◆ AIM OF THE TASK:
Every line from the line containing "for y, w, h" through the final line below must be returned exactly, and no other line.

********************

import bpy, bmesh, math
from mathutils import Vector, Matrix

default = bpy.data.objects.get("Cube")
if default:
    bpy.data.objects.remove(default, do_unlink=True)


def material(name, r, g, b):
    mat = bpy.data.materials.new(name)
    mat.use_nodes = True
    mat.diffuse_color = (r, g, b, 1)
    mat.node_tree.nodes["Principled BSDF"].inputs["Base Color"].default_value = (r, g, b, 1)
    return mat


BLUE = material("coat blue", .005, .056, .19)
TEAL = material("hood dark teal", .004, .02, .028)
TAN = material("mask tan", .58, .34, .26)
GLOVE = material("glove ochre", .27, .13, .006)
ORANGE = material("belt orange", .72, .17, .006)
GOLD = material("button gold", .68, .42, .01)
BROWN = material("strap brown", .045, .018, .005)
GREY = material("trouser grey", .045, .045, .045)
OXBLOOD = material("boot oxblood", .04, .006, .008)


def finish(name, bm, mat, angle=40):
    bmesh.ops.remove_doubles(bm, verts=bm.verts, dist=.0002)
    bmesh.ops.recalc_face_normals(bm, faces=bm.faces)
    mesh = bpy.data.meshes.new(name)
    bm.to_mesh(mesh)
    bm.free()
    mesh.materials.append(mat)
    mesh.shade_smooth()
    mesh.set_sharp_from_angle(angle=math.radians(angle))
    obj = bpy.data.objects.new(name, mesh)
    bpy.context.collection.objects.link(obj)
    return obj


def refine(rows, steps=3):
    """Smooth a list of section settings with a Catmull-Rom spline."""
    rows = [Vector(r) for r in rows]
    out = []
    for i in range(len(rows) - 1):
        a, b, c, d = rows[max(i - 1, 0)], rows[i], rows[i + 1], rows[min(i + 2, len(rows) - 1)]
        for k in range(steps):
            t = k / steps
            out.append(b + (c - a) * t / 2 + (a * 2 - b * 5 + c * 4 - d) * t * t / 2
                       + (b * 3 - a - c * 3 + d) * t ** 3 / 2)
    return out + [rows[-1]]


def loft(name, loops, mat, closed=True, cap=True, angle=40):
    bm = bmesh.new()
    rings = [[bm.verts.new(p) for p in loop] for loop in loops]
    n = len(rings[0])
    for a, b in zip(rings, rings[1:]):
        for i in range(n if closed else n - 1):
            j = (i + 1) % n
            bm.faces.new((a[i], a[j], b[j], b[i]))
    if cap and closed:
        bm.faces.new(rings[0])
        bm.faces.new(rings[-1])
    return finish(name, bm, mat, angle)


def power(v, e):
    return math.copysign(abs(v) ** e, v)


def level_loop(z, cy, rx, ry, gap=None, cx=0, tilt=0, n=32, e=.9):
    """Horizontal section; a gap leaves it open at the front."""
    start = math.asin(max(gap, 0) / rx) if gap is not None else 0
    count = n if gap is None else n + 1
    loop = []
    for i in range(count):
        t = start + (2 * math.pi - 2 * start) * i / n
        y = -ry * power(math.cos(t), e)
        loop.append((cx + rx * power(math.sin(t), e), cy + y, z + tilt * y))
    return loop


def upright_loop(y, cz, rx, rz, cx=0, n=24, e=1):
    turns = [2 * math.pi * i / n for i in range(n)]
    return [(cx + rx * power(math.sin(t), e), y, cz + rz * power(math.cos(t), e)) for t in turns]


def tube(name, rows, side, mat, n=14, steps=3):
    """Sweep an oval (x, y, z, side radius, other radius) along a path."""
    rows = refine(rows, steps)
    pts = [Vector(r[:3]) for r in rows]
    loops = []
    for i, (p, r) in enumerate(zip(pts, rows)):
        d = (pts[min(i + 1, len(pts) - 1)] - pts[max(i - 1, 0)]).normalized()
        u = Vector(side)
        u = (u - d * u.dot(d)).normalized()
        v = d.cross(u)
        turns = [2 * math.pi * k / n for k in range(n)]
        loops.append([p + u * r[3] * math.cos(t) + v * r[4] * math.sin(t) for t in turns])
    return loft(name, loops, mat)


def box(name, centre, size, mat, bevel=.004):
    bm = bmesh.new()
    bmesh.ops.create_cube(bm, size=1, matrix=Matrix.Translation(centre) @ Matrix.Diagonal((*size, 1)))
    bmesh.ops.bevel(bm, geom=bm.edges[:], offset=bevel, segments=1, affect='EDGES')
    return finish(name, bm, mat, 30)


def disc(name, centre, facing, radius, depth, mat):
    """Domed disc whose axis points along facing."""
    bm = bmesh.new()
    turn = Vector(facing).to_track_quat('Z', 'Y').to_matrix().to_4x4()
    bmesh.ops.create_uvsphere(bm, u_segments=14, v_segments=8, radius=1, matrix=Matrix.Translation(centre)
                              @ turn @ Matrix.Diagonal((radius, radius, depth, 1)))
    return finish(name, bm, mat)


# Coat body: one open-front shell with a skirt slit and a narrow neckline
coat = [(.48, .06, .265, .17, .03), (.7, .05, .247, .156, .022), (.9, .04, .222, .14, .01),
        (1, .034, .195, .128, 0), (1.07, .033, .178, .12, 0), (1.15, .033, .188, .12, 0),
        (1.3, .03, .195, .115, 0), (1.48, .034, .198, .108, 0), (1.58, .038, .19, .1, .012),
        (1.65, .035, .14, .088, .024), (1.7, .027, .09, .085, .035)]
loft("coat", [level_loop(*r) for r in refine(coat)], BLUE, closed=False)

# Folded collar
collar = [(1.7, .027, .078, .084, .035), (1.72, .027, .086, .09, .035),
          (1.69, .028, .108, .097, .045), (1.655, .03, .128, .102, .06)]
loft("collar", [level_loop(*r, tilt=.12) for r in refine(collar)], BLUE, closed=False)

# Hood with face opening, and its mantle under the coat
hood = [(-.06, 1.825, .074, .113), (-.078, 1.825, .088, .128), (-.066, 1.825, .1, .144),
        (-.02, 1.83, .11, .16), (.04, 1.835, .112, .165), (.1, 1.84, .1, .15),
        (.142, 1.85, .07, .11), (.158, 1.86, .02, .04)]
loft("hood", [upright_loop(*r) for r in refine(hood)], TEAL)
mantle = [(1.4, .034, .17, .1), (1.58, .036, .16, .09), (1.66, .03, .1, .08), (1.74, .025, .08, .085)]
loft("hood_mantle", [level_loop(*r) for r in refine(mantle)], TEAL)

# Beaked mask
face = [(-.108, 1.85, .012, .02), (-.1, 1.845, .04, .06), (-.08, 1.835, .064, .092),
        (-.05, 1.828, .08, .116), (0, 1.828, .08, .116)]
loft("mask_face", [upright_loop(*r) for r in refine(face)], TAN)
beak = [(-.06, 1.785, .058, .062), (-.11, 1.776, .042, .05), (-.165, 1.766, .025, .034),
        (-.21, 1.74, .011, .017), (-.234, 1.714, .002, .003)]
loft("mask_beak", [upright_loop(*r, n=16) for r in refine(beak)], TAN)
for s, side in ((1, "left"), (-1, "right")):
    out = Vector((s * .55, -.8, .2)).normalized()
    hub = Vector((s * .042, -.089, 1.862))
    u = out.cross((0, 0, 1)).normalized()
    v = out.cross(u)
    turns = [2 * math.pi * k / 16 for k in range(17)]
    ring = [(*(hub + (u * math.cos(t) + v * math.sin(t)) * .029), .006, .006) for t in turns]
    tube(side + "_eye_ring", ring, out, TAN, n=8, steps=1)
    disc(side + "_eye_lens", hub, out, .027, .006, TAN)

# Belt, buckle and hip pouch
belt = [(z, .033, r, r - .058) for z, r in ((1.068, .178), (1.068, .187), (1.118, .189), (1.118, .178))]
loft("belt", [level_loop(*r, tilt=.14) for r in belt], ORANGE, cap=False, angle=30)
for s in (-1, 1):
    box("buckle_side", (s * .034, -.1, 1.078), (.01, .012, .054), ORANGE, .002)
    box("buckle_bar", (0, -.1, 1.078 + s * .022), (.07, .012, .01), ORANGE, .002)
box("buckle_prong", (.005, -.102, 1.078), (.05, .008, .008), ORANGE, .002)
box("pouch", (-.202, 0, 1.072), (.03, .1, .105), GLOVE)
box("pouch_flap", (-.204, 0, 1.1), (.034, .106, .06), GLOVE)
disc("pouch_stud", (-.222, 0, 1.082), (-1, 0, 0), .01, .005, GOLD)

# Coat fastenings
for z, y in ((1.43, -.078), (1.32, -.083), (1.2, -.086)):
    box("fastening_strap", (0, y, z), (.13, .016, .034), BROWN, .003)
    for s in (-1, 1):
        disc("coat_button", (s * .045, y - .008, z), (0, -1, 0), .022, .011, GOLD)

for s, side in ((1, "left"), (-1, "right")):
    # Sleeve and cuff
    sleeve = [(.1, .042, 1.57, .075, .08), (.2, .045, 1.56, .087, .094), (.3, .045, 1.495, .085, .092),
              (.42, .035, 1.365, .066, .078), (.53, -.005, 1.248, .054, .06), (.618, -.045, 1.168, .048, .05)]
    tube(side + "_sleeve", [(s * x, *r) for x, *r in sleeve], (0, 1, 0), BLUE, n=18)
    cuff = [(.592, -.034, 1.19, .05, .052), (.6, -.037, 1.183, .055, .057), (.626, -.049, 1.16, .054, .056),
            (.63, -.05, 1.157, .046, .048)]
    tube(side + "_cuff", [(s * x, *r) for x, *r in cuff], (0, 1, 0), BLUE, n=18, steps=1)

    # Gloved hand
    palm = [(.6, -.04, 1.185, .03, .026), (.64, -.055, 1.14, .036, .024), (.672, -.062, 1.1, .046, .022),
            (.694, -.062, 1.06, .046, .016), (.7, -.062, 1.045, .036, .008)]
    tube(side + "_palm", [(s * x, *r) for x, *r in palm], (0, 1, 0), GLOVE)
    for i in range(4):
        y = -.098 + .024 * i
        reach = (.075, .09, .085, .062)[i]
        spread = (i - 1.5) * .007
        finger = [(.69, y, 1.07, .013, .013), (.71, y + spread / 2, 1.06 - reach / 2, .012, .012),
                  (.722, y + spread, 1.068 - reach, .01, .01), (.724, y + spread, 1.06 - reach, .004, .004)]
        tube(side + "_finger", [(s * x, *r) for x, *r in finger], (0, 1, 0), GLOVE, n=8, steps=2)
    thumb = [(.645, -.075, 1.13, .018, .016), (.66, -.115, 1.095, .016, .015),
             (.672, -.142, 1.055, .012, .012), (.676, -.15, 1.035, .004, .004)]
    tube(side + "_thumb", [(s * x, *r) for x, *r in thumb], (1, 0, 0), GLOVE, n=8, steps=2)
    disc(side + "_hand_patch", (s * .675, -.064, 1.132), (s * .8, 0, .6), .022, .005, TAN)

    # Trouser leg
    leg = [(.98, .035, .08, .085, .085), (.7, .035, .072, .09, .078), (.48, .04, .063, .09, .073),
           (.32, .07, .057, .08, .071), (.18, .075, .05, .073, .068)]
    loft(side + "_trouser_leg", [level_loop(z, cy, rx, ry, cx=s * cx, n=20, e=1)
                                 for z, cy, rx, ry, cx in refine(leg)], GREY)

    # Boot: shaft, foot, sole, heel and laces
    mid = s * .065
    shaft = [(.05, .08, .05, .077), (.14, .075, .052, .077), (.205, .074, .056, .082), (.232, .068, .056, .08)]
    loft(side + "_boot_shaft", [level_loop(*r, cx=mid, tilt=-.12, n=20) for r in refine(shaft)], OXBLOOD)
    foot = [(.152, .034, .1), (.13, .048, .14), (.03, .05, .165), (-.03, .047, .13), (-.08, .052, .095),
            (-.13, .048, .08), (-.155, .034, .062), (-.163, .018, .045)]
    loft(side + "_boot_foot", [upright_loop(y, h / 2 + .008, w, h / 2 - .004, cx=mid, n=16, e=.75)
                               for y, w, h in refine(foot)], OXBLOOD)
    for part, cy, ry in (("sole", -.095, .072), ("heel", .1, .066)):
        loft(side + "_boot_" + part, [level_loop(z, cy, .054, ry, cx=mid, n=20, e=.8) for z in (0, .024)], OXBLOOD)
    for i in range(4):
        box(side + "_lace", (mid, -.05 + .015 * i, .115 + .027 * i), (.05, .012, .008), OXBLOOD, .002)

********************

◆ EXERCISE RESULT:
                               for y, w, h in refine(foot)], OXBLOOD)
    for part, cy, ry in (("sole", -.095, .072), ("heel", .1, .066)):
        loft(side + "_boot_" + part, [level_loop(z, cy, .054, ry, cx=mid, n=20, e=.8) for z in (0, .024)], OXBLOOD)
    for i in range(4):
        box(side + "_lace", (mid, -.05 + .015 * i, .115 + .027 * i), (.05, .012, .008), OXBLOOD, .002)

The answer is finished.